Kenji Tokitsu once wrote about it (think it was him, not sure anymore) and the story goes something (fuzzy on the details) like this:
He’d started training with a traditional kenjutsu teacher in Japan and received some specific instructions. One was to practice hitting an old tire with a bokken using the same specific strike a couple hundred (think it was a thousand) times a day. Very tedious practice, to put it mildly. He did so religiously throughout the years and every time he went back to Japan to train with his teacher, the same thing happened: the man never asked about that practice. So one day, after several years, he decides to give up on it, thinking it a waste of time.
The next time he went to see his teacher they started training but very quickly the old man said: “You’ve stopped hitting training on the tire. Start over and come back in a year.”
This is the type of training he was talking about and here’s how it was done back in the old days. And yes, that’s Ueshiba in there.
I read this story over 20 years ago and at the time, I thought it was a load of bullshit. Today, I say the same thing to students.
I can tell when they’ve been practicing something by themselves, what it is and how it changes what they can do. Sometimes it’s hard to put into words, but I can definitely tell. Now I’m not claiming to be any kind of master, nor am I saying I’m at the level of Mr. Tokitsu’s teacher (don’t even know the man). But today, I do understand what he’s talking about in that story.
I firmly believe his teacher saw the lack of progression in some of those long term aspects. Progress that should have been there had Mr. Tokitsu continued with that mind-numbingly boring tire practice. From the teacher’s perspective then, further training was useless until he’d made that progress.
I touched upon this concept of long term training a little in my podcast with Kris Wilder in which I mention the “6 secret words”. To me, at this stage of my training, I think it’s a fundamental component of all good martial arts. Not just the traditional ones but also more modern versions. Though I have to admit I haven’t seen it much in the latter and very often in the former.
I also think it’s one of the primary reasons why MMA and muay Thai fighters wipe the floor with many traditional practitioners. Because unfortunately, a lot of traditional schools have lost these components and as a result, their effectiveness is limited. Especially against styles that emphasize peak physical conditioning, sparring and full contact fighting.

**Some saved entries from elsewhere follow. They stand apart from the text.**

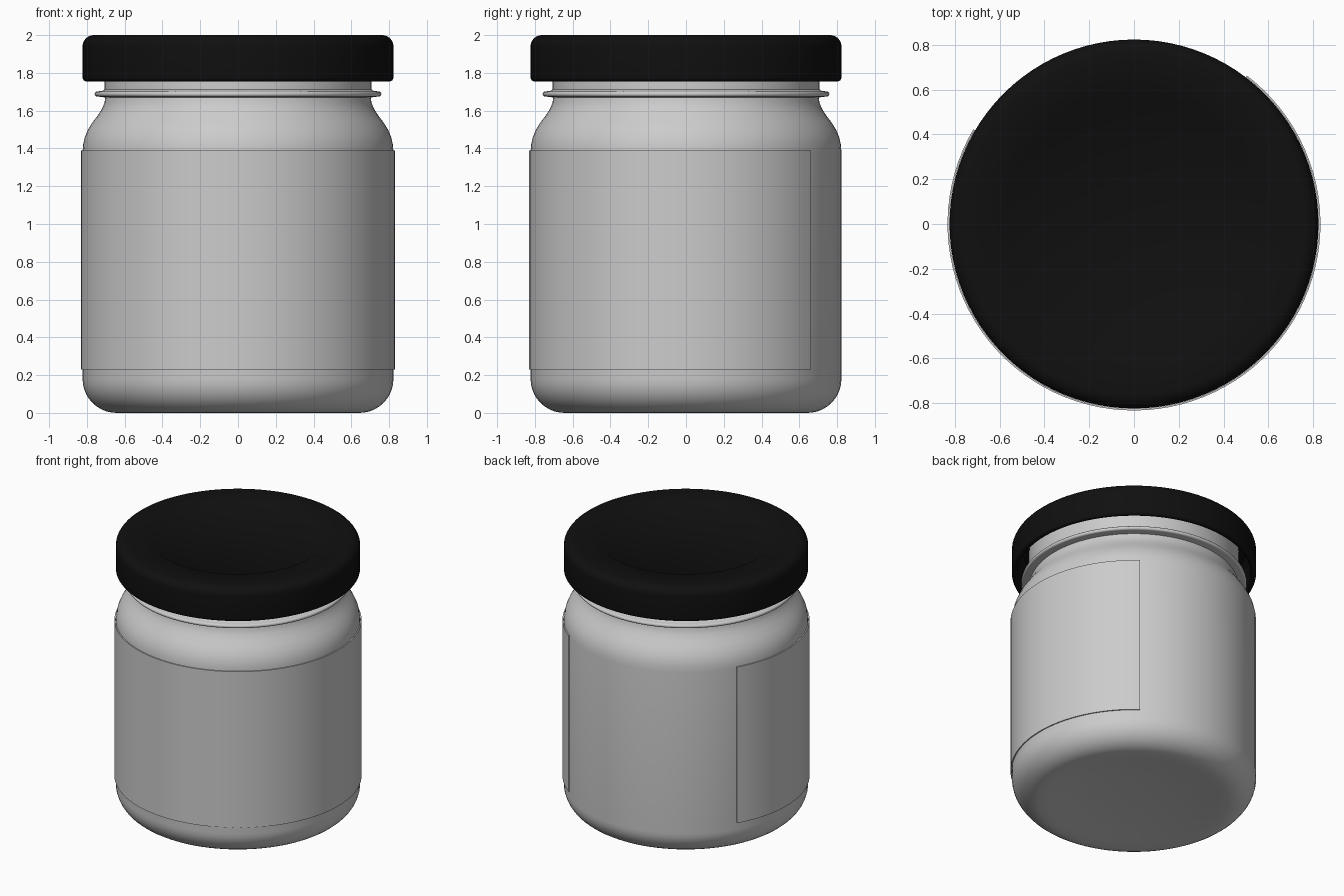
import bpy, bmesh, math

if "Cube" in bpy.data.objects:
    bpy.data.objects.remove(bpy.data.objects["Cube"])

SEGS = 96


def finish(bm, name, angle=40, colour=None):
    bmesh.ops.remove_doubles(bm, verts=bm.verts, dist=1e-5)
    bmesh.ops.recalc_face_normals(bm, faces=bm.faces)
    mesh = bpy.data.meshes.new(name)
    bm.to_mesh(mesh)
    bm.free()
    ob = bpy.data.objects.new(name, mesh)
    bpy.context.collection.objects.link(ob)
    if colour:
        mat = bpy.data.materials.new(name + "_colour")
        mat.diffuse_color = colour
        mat.use_nodes = True
        mat.node_tree.nodes["Principled BSDF"].inputs["Base Color"].default_value = mat.diffuse_color
        mesh.materials.append(mat)
    bpy.ops.object.select_all(action='DESELECT')
    ob.select_set(True)
    bpy.context.view_layer.objects.active = ob
    bpy.ops.object.shade_smooth_by_angle(angle=math.radians(angle))
    return ob


def lathe(name, profile, colour=None):
    """Spin an (r, z) profile all the way round z."""
    bm = bmesh.new()
    vs = [bm.verts.new((r, 0, z)) for r, z in profile]
    es = [bm.edges.new(p) for p in zip(vs, vs[1:])]
    bmesh.ops.spin(bm, geom=vs + es, cent=(0, 0, 0), axis=(0, 0, 1),
                   angle=math.tau, steps=SEGS, use_merge=True)
    return finish(bm, name, colour=colour)


def arc(cr, cz, rad, a0, a1, n=6):
    """Points of a rounded corner in the profile plane, angles in degrees."""
    return [(cr + rad * math.cos(math.radians(a0 + (a1 - a0) * i / n)),
             cz + rad * math.sin(math.radians(a0 + (a1 - a0) * i / n)))
            for i in range(n + 1)]


# Glass jar: punted base, rounded heel, shoulder, bead, neck, inner wall
outer = [(0, .035), (.3, .03), (.48, .016), (.58, .004)]
outer += arc(.643, .18, .18, -90, 0, 10)
outer += [(.823, .8), (.823, 1.38), (.82, 1.42), (.811, 1.46), (.794, 1.5),
          (.769, 1.54), (.742, 1.575), (.72, 1.61), (.707, 1.64), (.703, 1.67)]
outer += [(.735, 1.674)] + arc(.745, 1.688, .014, -90, 90, 6) + [(.72, 1.704)]
outer += [(.706, 1.712), (.706, 1.93)]
inner = arc(.686, 1.93, .02, 0, 180, 6)
inner += [(.662, 1.65), (.685, 1.6), (.745, 1.51), (.775, 1.42), (.775, .2)]
inner += arc(.635, .2, .14, 0, -90, 6)[1:] + [(.4, .07), (0, .085)]
lathe("glass_jar", outer + inner)

# Screw lid: hollow cap with a shallow recessed disc on top
lid = [(0, 1.988), (.57, 1.988), (.585, 2.0), (.75, 2.0)]
lid += arc(.763, 1.94, .06, 90, 0, 8)
lid += arc(.803, 1.775, .02, 0, -180, 8)
lid += [(.783, 1.92), (.75, 1.96), (0, 1.96)]
lathe("lid", lid, colour=(.005, .005, .005, 1))

# Paper label: wraps most of the body, leaving a gap at the back left
bm = bmesh.new()
start, stop, n = math.radians(149.5), math.radians(412.7), 72
section = [(.824, .23), (.832, .23), (.832, 1.39), (.824, 1.39)]
rings = []
for i in range(n + 1):
    a = start + (stop - start) * i / n
    rings.append([bm.verts.new((r * math.cos(a), r * math.sin(a), z)) for r, z in section])
for a, b in zip(rings, rings[1:]):
    for k in range(4):
        bm.faces.new((a[k], a[(k + 1) % 4], b[(k + 1) % 4], b[k]))
bm.faces.new(rings[0])
bm.faces.new(rings[-1])
finish(bm, "label", 30)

“I wanna learn this stuff! Gimme!”
The difficulty with all this is that I can’t really show it to people right away or explain it in a couple of sentences. This kind of stuff is complex and it takes a long time to understand and even longer to learn. But when you meet certain people who get it, you’ll know right away they do. Usually, you can tell when you end up on the floor after you attacked them and you have no idea what happened. Been there, done that.
Another part of it is that I’m not all that good at this stuff just yet. I’ve made some progress these last couple of years and I’ve seen which direction I have to go in but that’s not the same as actually being there already. This isn’t me being falsely humble and half proud at the same time. I’m just acknowledging the limits of what I know and understand. I know some of the tricks and have a wee bit of skill in this area but when I look at my teachers, I see just how far I still have to go.
The only real advice I can give is to keep digging deeper into your art. Keep on looking at both the forest and the trees at the same time. Because if you look at either one of them alone, you’ll never get to where you want to be.